## EXERCISE PROMPT
The answer is the data below, repeated exactly, with no pictures included.

## SOURCE MATERIAL
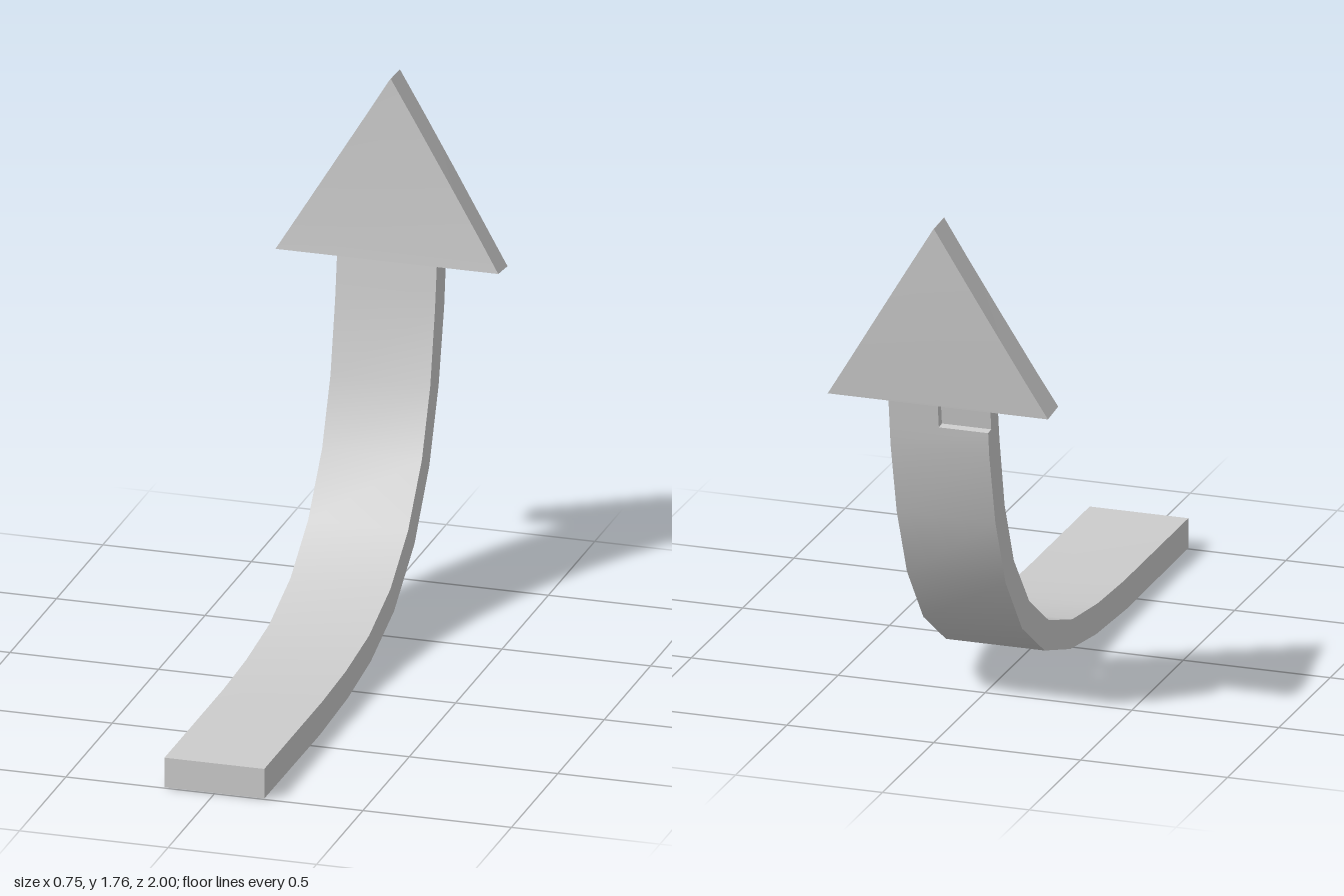
import * as THREE from 'three';
import { toCreasedNormals } from 'three/addons/utils/BufferGeometryUtils.js';

const grey = new THREE.MeshStandardMaterial({ color: 0xcccccc });
grey.name = 'light grey';

// Loft a four-sided bar through rows of [frontZ, frontY, backZ, backY, x0, x1]
function loft(name, rows) {
  const pos = [];
  const rings = rows.map(([fz, fy, bz, by, x0, x1]) =>
    [[x0, fy, fz], [x1, fy, fz], [x1, by, bz], [x0, by, bz]]);
  const quad = (a, b, c, d) => pos.push(...a, ...b, ...c, ...a, ...c, ...d);
  for (let i = 0; i < rings.length - 1; i++) {
    const p = rings[i], q = rings[i + 1];
    for (let k = 0; k < 4; k++) {
      const n = (k + 1) % 4;
      quad(p[k], p[n], q[n], q[k]);
    }
  }
  const [a, b, c, d] = rings[0];
  quad(a, d, c, b);
  quad(...rings[rings.length - 1]);
  const geo = new THREE.BufferGeometry();
  geo.setAttribute('position', new THREE.Float32BufferAttribute(pos, 3));
  const mesh = new THREE.Mesh(toCreasedNormals(geo, 0.6), grey);
  mesh.name = name;
  return mesh;
}

export function createModel() {
  const group = new THREE.Group();
  group.name = 'curvedArrow';
  const W = 0.168;

  // Shaft: flat at the front, sweeping up at the back
  const shaft = [
    [1, 0.105, 1, 0.003], [0.37, 0.105, 0.4, 0], [0.12, 0.115, 0.1, 0.015],
    [-0.13, 0.145, -0.15, 0.05], [-0.36, 0.22, -0.4, 0.13],
    [-0.55, 0.35, -0.62, 0.28], [-0.7, 0.54, -0.78, 0.49],
    [-0.79, 0.76, -0.88, 0.73], [-0.84, 1.0, -0.94, 0.98],
    [-0.85, 1.07, -0.95, 1.06],
  ];
  group.add(loft('shaft', shaft.map((r) => [...r, -W, W])));

  // Shaft neck, with a shallow recess in one half of its back
  const low = [-0.85, 1.07], high = [-0.86, 1.145];
  group.add(loft('neck', [
    [...low, -0.95, 1.06, 0, W], [...high, -0.96, 1.135, 0, W],
  ]));
  group.add(loft('recessedNeck', [
    [...low, -0.92, 1.063, -W, 0], [...high, -0.93, 1.138, -W, 0],
  ]));

  // Triangular head, continuing the bend to a point
  const head = [
    [-0.86, 1.145, -0.96, 1.135], [-0.871, 1.25, -0.969, 1.24],
    [-0.885, 1.45, -0.984, 1.443], [-0.895, 1.62, -0.994, 1.615],
    [-0.9, 1.76, -1, 1.755],
  ];
  group.add(loft('head', head.map((r) => {
    const w = Math.max(0.0005, 0.375 * (1.76 - r[1]) / (1.76 - 1.145));
    return [...r, -w, w];
  })));
  return group;
}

## RESPONSE TO THE EXERCISE
import * as THREE from 'three';
import { toCreasedNormals } from 'three/addons/utils/BufferGeometryUtils.js';

const grey = new THREE.MeshStandardMaterial({ color: 0xcccccc });
grey.name = 'light grey';

// Loft a four-sided bar through rows of [frontZ, frontY, backZ, backY, x0, x1]
function loft(name, rows) {
  const pos = [];
  const rings = rows.map(([fz, fy, bz, by, x0, x1]) =>
    [[x0, fy, fz], [x1, fy, fz], [x1, by, bz], [x0, by, bz]]);
  const quad = (a, b, c, d) => pos.push(...a, ...b, ...c, ...a, ...c, ...d);
  for (let i = 0; i < rings.length - 1; i++) {
    const p = rings[i], q = rings[i + 1];
    for (let k = 0; k < 4; k++) {
      const n = (k + 1) % 4;
      quad(p[k], p[n], q[n], q[k]);
    }
  }
  const [a, b, c, d] = rings[0];
  quad(a, d, c, b);
  quad(...rings[rings.length - 1]);
  const geo = new THREE.BufferGeometry();
  geo.setAttribute('position', new THREE.Float32BufferAttribute(pos, 3));
  const mesh = new THREE.Mesh(toCreasedNormals(geo, 0.6), grey);
  mesh.name = name;
  return mesh;
}

export function createModel() {
  const group = new THREE.Group();
  group.name = 'curvedArrow';
  const W = 0.168;

  // Shaft: flat at the front, sweeping up at the back
  const shaft = [
    [1, 0.105, 1, 0.003], [0.37, 0.105, 0.4, 0], [0.12, 0.115, 0.1, 0.015],
    [-0.13, 0.145, -0.15, 0.05], [-0.36, 0.22, -0.4, 0.13],
    [-0.55, 0.35, -0.62, 0.28], [-0.7, 0.54, -0.78, 0.49],
    [-0.79, 0.76, -0.88, 0.73], [-0.84, 1.0, -0.94, 0.98],
    [-0.85, 1.07, -0.95, 1.06],
  ];
  group.add(loft('shaft', shaft.map((r) => [...r, -W, W])));

  // Shaft neck, with a shallow recess in one half of its back
  const low = [-0.85, 1.07], high = [-0.86, 1.145];
  group.add(loft('neck', [
    [...low, -0.95, 1.06, 0, W], [...high, -0.96, 1.135, 0, W],
  ]));
  group.add(loft('recessedNeck', [
    [...low, -0.92, 1.063, -W, 0], [...high, -0.93, 1.138, -W, 0],
  ]));

  // Triangular head, continuing the bend to a point
  const head = [
    [-0.86, 1.145, -0.96, 1.135], [-0.871, 1.25, -0.969, 1.24],
    [-0.885, 1.45, -0.984, 1.443], [-0.895, 1.62, -0.994, 1.615],
    [-0.9, 1.76, -1, 1.755],
  ];
  group.add(loft('head', head.map((r) => {
    const w = Math.max(0.0005, 0.375 * (1.76 - r[1]) / (1.76 - 1.145));
    return [...r, -w, w];
  })));
  return group;
}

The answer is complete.